A rare opportunity
Shanty Cipolli was traveling around southern Italy anyway. For his ArroSKIcini project, the Italian freerider and mountain guide had been touring the Apennine mountain range. “We set off on our tour at the foot of Etna around the end of March, hiking through orange and lemon groves. At the time, it was hard to imagine that we’d soon be on skis, gliding over snowy areas coated in black lava sand.”
It is a rare natural phenomenon. Half a meter of fresh snow had accumulated on Mount Etna. Then the volcano became active, spewing smoke and ash. Countless lapilli—stone-sized volcanic cinders—rained down on the fresh snow to form a thin, black blanket. The ongoing search for breathtaking locations gave rise to an unexpected and truly one-of-a-kind opportunity: skiing down an active volcano—Shanty Cipolli wasn’t going to let this chance pass him by.
When he contacted us, we knew straight away that we’d just have to get on board. But what about the risk?
Few people know the 3,340-meter Mount Etna as well as Nuccio Faro. When the volcano guide heard about the project, he thought, “These guys are crazy. They could choose any of the imposing mountains in the Alps but they’re going for Etna?”
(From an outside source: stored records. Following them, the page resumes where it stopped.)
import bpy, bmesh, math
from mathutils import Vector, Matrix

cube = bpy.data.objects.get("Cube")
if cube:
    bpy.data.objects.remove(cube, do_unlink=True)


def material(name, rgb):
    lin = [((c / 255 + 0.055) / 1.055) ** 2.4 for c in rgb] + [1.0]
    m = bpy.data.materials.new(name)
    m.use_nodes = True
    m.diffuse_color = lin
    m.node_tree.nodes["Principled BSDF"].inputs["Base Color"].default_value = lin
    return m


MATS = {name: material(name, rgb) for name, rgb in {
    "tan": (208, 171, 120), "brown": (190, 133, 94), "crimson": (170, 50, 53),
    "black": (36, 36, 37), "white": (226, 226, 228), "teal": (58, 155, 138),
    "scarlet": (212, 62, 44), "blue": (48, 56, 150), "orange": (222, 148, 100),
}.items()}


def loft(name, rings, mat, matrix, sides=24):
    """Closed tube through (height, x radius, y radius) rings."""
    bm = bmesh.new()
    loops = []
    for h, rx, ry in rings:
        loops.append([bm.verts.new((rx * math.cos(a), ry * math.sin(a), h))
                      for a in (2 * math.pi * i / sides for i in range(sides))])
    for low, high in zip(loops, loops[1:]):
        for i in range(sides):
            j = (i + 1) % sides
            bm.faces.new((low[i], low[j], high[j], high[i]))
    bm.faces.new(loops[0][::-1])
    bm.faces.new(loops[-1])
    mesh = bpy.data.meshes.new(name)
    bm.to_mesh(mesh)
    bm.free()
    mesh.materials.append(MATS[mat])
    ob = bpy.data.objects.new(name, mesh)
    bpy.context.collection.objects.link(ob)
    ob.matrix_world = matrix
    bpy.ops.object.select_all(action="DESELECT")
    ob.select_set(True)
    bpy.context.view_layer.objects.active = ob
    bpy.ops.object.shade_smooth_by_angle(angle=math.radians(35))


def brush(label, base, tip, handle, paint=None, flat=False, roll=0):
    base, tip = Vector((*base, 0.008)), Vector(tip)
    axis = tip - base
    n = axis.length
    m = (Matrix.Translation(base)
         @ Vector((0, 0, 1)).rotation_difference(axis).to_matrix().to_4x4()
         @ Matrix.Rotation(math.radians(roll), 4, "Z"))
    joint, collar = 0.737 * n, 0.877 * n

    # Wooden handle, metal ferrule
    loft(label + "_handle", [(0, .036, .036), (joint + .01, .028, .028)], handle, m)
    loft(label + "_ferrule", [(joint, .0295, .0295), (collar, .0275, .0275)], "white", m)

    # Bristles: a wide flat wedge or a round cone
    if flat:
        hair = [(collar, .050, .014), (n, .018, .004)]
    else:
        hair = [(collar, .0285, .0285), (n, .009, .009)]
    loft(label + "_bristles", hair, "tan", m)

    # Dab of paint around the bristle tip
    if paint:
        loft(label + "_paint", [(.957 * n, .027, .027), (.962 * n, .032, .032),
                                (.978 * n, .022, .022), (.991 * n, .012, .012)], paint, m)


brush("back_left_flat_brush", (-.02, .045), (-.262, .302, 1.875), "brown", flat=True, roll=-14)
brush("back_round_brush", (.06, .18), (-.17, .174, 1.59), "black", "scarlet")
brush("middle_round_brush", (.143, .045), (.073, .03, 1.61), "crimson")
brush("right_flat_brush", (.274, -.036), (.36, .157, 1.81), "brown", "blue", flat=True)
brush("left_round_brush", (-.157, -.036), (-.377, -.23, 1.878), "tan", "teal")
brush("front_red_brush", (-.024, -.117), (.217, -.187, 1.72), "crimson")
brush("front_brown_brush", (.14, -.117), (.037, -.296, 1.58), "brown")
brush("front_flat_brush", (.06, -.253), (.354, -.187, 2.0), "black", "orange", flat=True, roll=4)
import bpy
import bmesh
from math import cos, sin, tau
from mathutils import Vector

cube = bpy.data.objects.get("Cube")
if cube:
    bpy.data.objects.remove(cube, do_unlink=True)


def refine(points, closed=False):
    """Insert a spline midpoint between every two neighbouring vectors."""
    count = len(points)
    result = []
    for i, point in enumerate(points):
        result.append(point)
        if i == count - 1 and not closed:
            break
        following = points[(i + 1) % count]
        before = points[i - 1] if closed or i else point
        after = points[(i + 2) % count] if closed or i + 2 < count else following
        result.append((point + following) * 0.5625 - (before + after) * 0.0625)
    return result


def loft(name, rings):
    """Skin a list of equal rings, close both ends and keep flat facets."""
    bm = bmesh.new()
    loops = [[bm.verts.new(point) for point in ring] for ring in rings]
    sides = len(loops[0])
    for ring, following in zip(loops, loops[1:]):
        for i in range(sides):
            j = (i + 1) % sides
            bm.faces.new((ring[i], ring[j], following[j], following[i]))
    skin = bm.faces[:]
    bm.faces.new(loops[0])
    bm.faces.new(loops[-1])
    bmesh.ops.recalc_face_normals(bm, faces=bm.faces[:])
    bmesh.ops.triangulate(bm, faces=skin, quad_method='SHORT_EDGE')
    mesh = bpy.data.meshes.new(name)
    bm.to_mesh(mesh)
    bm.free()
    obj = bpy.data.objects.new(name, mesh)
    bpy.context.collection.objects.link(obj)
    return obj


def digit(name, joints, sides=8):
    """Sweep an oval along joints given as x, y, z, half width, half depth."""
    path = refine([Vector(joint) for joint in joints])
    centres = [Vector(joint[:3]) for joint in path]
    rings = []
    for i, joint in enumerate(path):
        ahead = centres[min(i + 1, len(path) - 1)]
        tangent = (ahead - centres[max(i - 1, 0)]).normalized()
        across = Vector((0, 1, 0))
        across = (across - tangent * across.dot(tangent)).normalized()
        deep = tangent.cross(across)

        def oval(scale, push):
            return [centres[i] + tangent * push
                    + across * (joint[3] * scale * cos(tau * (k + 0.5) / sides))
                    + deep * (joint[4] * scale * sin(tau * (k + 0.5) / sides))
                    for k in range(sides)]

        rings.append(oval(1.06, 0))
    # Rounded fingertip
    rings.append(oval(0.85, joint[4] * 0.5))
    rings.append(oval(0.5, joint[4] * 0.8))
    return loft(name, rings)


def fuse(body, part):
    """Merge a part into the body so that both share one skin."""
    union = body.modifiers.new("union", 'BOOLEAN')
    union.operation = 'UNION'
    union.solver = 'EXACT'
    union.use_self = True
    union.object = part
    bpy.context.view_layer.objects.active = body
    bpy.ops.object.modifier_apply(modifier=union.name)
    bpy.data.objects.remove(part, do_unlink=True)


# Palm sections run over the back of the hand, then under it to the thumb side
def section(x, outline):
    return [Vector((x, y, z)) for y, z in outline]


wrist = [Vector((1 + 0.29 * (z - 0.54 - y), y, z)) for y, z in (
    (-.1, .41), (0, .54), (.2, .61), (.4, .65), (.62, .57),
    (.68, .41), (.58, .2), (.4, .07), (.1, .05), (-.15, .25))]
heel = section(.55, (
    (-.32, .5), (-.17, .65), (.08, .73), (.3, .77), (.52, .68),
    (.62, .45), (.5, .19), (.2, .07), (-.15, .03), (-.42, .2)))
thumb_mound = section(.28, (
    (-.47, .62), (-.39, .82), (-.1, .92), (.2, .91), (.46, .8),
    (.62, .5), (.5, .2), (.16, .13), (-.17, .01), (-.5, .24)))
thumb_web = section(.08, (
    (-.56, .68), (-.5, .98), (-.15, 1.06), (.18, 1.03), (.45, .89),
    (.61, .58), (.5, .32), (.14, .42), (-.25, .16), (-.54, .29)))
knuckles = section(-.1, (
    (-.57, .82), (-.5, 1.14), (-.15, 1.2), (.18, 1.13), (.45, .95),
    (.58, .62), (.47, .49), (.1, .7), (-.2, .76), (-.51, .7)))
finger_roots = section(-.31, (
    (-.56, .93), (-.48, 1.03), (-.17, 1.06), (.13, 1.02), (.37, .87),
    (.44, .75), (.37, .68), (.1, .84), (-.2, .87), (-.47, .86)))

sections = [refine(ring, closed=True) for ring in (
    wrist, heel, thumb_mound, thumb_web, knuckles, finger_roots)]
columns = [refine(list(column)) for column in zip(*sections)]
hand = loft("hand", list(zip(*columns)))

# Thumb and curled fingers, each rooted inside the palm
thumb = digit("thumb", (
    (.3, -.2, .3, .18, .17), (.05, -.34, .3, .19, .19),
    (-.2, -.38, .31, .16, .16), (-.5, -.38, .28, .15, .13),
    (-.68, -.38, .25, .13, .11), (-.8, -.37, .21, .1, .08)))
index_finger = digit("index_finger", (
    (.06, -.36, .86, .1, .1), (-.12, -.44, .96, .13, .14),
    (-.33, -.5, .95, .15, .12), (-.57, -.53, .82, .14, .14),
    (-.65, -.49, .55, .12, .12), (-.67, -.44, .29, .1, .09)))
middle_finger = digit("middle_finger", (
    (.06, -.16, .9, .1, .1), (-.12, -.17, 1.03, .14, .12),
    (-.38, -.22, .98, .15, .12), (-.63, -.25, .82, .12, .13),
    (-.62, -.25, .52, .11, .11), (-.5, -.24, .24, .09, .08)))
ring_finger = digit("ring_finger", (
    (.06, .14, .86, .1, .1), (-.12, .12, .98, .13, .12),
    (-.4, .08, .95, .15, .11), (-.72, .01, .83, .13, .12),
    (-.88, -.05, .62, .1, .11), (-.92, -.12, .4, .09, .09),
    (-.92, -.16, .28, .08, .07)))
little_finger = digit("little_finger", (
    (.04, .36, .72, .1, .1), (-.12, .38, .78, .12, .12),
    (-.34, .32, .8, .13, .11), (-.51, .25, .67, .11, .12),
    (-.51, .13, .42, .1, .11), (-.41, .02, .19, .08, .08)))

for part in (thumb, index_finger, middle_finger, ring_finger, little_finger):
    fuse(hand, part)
But he quickly got caught up in the idea. “This year was exceptional. Very few tour groups were venturing out onto Mount Etna, there had been 50 cm of fresh snow and shortly afterwards it erupted. It was a true spectacle of nature.”
With his expertise in the tallest active volcano in Europe, Nuccio was the ideal companion for the team. “Our safe window of opportunity was short, as the volcano was getting ready for a new explosive phase. Tremors, blasts, escaping gases and wind direction—all signals that would have to be constantly checked during the trip.”
Hard going for both the team and equipment
On day one, a bus took the team to the starting point. Two days earlier, it had snowed on Mount Etna before an eruption covered everything with volcanic stones. Shanty checked the conditions, hoping to find out whether the black-and-white mountain was possible on skis.
Scrambling over the sand-like lapilli takes a lot of energy. “It’s really tiring getting over this sand. And it’s a really long haul dragging all our equipment to the top,” said Shanty. Rakes and shovels were included in the haul to remove the rocks from the snow. Otherwise, the friction would have been too great and it would have been impossible to ski on the surface.
In his initial attempts, Shanty often found himself getting stuck in the volcanic rock. Fortunately, his infrequent wipe-outs caused nothing more serious than laughter. The unusual conditions made the work hard for the team and was tough on the equipment, and isolated hot ash showers burned small holes in their clothing. “My jacket’s a bit less waterproof than it used to be,” joked Shanty.
The power of nature
The freerider was profoundly impressed by the scenery. “During the ascents, I felt the explosions and vibrations. This allowed me to experience nature in all its power and beauty. At the top we were greeted by breathtaking views over smoking craters all the way down to the Mediterranean Sea. I felt the power of nature more intensely than ever before.”
A unique experience
As the team sets off for the last time, everyone is exhausted. “We’re wrecked,” says Shanty. “Every time you climb, making your way over this sand, it wears you out. And it’s 3,000 meters to the top!” He examines his skis, which have been heavily scratched by the razor-sharp lapilli. Laughing, he holds them up to the camera. “Let’s see if they survive the day. At least we now know that they’re suitable for skiing on rock.”
One last go. Breathtaking descents over a lunar landscape. Columns of smoke, tremors and the monochrome interplay of colors against a dreamlike backdrop. Spectacular takes, but above all a lasting experience for the whole team. “The ash on the snow made the descent on skis something really special,” describes photographer and videographer, Thomas Monsorno. “Watching Shanty draw white tracks in the layer of black ash made me really aware of the special nature of the mountain. It was truly a one-of-a-kind freeride experience.”